#### EXERCISE DETAILS:
Set down exactly the lines below, starting at the one that contains "return [mid +" and ending at the one that contains "smooth=True)", with both of those lines included and nothing else.

#### RECORDS SHOWN:
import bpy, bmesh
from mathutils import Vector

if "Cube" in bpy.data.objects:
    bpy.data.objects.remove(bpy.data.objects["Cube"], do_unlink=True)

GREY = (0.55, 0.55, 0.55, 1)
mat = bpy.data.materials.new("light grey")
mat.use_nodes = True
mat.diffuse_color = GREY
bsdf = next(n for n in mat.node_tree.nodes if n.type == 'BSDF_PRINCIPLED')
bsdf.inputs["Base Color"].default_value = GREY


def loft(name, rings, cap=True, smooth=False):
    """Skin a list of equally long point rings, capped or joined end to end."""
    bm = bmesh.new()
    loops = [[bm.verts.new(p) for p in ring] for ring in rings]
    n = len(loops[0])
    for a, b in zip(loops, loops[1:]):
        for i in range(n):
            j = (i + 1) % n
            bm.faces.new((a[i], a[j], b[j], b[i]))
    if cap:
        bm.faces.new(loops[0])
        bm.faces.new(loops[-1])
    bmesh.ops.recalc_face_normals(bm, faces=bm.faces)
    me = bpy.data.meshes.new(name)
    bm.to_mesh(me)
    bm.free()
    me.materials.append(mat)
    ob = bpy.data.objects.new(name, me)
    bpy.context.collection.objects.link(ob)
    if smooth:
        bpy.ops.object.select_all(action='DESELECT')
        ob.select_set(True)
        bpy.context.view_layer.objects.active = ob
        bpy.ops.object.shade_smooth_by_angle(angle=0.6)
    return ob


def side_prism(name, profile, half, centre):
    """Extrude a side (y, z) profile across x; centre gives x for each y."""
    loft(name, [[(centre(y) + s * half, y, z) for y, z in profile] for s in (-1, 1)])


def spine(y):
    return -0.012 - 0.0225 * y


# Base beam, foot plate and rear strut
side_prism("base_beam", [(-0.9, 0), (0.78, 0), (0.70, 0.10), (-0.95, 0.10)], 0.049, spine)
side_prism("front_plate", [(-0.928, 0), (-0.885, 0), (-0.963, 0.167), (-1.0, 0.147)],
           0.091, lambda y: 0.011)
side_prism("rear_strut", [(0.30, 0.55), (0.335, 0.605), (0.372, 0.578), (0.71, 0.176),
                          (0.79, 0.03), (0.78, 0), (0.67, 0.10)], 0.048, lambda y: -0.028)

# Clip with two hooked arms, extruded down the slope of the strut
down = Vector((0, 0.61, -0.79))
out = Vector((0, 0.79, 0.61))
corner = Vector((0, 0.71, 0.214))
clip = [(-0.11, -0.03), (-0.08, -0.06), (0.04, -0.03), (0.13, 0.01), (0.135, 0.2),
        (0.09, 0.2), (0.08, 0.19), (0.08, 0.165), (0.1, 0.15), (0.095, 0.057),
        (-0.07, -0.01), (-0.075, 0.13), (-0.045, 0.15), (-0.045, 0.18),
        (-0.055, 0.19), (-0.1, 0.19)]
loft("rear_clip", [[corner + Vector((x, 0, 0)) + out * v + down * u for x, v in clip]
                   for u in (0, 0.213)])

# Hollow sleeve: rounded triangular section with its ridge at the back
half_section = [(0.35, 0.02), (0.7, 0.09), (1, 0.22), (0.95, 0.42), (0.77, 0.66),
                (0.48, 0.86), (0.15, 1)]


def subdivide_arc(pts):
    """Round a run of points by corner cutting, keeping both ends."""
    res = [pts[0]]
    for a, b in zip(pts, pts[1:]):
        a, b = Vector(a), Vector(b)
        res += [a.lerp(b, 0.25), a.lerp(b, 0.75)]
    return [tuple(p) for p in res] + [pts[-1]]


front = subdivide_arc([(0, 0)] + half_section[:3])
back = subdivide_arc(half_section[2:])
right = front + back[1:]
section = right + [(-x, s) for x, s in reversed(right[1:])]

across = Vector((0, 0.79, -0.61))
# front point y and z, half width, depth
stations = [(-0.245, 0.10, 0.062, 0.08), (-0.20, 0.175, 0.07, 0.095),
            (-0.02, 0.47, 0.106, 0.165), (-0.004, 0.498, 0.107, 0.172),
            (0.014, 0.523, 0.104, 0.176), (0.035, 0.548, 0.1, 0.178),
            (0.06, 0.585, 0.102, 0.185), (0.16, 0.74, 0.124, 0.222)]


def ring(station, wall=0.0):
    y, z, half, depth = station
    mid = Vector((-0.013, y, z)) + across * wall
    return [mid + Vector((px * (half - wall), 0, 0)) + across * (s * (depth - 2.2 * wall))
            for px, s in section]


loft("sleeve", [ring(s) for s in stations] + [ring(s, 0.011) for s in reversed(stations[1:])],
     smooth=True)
---
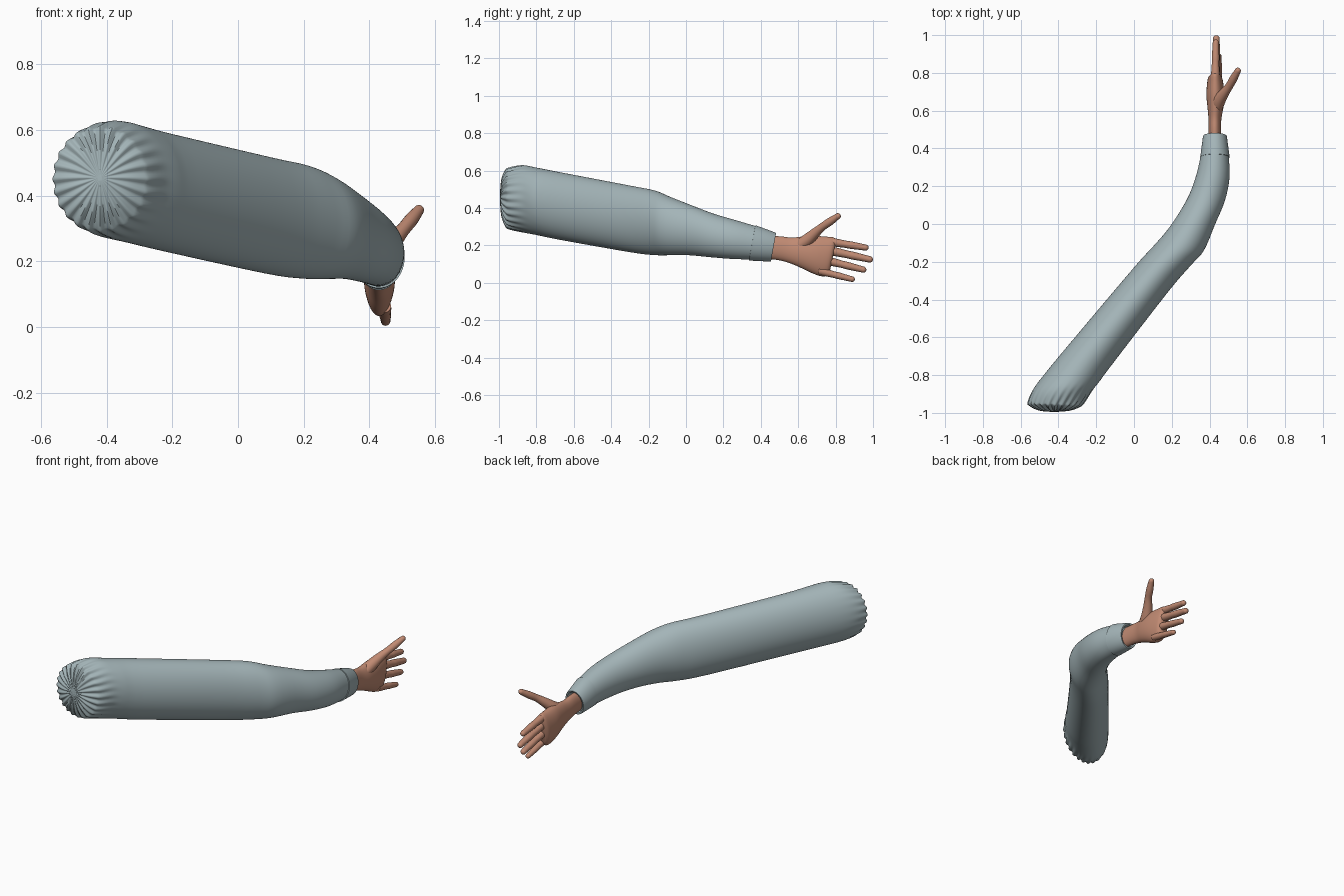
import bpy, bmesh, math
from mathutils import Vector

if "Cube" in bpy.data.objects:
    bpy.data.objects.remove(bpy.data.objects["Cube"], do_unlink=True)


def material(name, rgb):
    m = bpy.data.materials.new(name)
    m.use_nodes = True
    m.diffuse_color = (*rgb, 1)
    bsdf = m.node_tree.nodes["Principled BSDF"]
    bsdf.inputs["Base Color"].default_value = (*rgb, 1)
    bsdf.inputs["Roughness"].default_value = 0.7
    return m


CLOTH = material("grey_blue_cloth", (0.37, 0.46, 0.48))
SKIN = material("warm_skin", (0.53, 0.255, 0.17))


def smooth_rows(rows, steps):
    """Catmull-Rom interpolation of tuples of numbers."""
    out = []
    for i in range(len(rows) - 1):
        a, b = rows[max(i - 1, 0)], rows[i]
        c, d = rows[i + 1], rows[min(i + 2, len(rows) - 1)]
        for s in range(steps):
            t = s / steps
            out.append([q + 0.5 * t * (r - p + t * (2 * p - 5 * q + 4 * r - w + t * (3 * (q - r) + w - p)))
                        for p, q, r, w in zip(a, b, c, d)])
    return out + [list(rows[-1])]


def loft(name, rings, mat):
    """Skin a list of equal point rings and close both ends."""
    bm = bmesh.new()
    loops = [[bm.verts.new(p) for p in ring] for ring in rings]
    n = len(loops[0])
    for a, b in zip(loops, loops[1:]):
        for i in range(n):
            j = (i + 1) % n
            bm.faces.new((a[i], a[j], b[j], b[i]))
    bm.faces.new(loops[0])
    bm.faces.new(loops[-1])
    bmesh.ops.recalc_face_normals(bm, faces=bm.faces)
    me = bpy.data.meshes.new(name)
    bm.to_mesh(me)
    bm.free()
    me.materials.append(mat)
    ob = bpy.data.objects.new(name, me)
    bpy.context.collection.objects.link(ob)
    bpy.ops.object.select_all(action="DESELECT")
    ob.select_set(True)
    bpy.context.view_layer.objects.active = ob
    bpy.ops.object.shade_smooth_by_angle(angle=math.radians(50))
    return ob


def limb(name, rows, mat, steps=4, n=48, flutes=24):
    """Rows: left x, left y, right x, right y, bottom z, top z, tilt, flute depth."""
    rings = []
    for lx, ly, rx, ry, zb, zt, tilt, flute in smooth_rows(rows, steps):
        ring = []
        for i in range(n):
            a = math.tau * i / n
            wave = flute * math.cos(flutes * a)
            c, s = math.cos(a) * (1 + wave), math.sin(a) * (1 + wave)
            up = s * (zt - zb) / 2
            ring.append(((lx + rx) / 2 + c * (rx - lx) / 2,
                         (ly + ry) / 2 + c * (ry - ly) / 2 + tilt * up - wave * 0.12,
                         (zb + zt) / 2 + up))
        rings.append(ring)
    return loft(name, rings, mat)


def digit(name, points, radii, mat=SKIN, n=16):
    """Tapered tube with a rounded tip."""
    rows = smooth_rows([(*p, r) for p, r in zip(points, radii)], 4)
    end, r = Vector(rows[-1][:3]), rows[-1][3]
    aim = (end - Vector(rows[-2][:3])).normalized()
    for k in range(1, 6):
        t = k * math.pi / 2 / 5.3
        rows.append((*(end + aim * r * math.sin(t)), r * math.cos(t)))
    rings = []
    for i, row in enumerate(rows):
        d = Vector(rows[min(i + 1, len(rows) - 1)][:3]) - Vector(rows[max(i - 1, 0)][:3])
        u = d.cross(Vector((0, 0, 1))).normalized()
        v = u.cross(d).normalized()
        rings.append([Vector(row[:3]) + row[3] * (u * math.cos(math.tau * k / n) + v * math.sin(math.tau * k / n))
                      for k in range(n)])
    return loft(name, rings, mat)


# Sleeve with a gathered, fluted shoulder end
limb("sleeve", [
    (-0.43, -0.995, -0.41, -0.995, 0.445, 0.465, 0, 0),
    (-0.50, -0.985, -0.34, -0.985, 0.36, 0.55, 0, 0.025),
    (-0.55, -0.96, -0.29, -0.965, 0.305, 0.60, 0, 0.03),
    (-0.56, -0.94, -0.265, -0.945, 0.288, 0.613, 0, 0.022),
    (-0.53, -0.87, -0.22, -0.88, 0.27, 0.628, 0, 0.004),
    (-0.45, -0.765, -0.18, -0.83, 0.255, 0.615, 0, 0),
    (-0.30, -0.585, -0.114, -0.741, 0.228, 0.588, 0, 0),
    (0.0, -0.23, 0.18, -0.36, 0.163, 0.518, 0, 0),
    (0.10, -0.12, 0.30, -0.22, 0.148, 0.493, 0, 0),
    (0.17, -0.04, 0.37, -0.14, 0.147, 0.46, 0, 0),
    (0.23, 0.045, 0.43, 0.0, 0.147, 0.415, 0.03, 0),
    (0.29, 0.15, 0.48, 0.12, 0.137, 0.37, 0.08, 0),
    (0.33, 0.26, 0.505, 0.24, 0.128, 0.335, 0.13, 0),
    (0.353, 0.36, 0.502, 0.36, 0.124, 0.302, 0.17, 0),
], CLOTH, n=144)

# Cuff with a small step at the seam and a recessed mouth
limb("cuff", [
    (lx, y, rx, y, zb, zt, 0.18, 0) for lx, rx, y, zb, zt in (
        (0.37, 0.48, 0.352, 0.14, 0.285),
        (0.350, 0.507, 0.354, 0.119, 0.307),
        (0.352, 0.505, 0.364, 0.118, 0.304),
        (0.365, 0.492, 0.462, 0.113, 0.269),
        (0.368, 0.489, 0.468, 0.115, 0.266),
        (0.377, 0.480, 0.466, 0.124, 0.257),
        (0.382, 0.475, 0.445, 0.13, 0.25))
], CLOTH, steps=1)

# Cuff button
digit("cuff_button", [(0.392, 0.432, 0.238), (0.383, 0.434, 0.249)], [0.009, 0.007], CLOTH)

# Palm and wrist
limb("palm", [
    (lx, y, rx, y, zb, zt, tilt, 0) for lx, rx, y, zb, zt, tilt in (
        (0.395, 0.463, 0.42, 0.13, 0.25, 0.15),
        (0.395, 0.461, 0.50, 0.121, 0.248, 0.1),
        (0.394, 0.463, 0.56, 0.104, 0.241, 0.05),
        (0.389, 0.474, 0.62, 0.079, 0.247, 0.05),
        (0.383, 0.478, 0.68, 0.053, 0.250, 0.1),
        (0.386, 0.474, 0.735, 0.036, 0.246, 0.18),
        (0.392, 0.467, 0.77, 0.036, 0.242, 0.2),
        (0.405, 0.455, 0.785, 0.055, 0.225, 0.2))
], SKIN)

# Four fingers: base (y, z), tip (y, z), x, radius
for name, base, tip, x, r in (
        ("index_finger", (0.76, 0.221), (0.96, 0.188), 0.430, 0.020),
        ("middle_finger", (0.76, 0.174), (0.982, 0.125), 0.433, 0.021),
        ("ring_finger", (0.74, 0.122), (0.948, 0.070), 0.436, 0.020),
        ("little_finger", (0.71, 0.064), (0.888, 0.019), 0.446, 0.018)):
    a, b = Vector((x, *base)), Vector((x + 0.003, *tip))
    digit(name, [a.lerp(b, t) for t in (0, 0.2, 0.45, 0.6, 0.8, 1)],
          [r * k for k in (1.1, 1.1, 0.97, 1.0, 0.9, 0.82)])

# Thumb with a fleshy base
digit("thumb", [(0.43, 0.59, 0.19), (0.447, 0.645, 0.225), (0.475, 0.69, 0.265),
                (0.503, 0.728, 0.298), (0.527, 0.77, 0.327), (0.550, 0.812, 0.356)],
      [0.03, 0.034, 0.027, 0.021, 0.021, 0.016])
...
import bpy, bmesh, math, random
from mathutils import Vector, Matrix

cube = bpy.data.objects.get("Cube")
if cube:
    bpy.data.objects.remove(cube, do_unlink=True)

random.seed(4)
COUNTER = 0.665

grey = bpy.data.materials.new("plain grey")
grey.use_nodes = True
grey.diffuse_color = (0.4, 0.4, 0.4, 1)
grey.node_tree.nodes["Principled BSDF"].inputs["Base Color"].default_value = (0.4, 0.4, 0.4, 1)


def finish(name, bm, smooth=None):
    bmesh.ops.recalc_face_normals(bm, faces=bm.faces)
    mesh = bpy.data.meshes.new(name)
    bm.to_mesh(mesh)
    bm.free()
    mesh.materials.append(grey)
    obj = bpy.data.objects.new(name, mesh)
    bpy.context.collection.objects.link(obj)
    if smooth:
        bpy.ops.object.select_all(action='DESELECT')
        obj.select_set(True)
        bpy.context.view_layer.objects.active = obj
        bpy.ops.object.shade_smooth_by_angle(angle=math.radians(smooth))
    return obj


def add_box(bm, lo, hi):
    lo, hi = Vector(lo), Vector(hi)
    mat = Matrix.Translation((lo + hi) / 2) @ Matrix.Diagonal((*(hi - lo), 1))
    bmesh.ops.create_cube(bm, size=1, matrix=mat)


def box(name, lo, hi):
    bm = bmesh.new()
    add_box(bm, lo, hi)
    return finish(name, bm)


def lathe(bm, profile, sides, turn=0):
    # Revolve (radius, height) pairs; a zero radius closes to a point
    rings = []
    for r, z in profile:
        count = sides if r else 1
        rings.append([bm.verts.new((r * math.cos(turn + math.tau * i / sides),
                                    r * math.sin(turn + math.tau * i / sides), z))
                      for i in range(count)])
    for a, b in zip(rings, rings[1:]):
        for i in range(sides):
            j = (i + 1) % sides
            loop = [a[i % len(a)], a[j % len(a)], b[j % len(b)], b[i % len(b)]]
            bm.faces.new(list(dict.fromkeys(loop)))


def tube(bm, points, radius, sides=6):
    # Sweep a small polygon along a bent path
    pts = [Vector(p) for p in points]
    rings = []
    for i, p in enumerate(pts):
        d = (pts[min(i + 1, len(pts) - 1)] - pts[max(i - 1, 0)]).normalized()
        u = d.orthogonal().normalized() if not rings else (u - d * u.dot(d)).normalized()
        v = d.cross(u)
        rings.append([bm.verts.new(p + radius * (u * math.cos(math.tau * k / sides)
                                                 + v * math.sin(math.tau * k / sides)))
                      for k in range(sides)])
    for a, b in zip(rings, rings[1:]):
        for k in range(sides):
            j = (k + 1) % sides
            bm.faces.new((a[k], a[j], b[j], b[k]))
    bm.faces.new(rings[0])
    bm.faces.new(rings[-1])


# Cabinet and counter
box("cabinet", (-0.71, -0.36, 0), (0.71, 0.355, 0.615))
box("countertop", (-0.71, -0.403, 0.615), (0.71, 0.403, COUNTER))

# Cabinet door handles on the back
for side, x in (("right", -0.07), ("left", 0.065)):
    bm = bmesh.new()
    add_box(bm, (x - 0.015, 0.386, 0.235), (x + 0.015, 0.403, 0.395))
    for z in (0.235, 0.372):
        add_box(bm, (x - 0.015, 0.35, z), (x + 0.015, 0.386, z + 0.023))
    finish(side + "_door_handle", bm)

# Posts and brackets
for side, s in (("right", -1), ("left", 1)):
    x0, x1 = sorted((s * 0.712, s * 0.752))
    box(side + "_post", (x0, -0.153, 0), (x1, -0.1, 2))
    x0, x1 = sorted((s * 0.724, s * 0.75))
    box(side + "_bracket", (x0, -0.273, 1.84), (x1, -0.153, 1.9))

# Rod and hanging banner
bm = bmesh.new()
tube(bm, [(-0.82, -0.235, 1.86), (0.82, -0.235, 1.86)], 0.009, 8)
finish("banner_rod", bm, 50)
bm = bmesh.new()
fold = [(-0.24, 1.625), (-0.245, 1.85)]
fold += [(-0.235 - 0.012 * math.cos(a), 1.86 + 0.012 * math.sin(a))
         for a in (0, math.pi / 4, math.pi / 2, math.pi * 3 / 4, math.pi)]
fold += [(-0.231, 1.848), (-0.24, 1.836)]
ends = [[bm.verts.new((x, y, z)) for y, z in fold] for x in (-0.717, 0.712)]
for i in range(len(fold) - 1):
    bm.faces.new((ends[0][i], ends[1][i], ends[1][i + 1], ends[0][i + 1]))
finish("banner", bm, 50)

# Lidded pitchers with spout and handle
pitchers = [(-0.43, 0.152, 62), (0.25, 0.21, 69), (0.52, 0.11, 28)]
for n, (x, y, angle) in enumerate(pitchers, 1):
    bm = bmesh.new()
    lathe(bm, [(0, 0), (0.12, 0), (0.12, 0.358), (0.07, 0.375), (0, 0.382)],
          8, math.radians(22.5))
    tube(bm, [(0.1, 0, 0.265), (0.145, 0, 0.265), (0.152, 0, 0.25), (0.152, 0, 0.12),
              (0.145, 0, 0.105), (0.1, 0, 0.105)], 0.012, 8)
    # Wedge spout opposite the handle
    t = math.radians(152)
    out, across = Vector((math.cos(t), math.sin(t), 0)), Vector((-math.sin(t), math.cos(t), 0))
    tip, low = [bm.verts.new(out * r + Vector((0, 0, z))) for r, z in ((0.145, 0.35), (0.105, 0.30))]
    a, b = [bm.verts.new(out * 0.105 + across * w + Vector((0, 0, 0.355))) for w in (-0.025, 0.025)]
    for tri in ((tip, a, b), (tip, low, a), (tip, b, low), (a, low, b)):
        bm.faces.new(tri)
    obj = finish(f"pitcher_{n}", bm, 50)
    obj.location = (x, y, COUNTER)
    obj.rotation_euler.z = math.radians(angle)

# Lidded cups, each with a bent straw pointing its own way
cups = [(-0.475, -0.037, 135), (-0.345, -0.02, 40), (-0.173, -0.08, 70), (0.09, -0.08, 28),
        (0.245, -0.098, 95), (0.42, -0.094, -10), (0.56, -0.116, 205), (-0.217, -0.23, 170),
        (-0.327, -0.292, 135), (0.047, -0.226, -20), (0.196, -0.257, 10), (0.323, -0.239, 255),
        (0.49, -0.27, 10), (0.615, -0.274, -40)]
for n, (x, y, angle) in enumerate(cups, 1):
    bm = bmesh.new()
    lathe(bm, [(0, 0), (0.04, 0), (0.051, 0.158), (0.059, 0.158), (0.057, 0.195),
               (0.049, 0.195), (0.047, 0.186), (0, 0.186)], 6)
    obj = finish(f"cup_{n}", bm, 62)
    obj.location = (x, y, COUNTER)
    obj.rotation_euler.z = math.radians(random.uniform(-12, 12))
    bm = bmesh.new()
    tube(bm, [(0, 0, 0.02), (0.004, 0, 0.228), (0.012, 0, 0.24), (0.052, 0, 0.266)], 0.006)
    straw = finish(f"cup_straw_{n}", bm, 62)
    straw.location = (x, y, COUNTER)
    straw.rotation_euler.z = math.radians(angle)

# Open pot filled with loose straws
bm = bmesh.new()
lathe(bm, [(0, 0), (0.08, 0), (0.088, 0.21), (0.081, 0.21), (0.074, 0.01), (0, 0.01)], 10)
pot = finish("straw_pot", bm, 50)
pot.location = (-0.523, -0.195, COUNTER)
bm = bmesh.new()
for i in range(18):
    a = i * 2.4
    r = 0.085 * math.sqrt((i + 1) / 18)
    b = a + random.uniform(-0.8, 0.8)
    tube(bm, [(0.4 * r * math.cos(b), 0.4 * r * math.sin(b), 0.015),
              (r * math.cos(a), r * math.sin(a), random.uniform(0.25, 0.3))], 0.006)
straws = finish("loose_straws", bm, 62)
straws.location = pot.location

#### SOLUTION FOR THIS EXERCISE:
    return [mid + Vector((px * (half - wall), 0, 0)) + across * (s * (depth - 2.2 * wall))
            for px, s in section]


loft("sleeve", [ring(s) for s in stations] + [ring(s, 0.011) for s in reversed(stations[1:])],
     smooth=True)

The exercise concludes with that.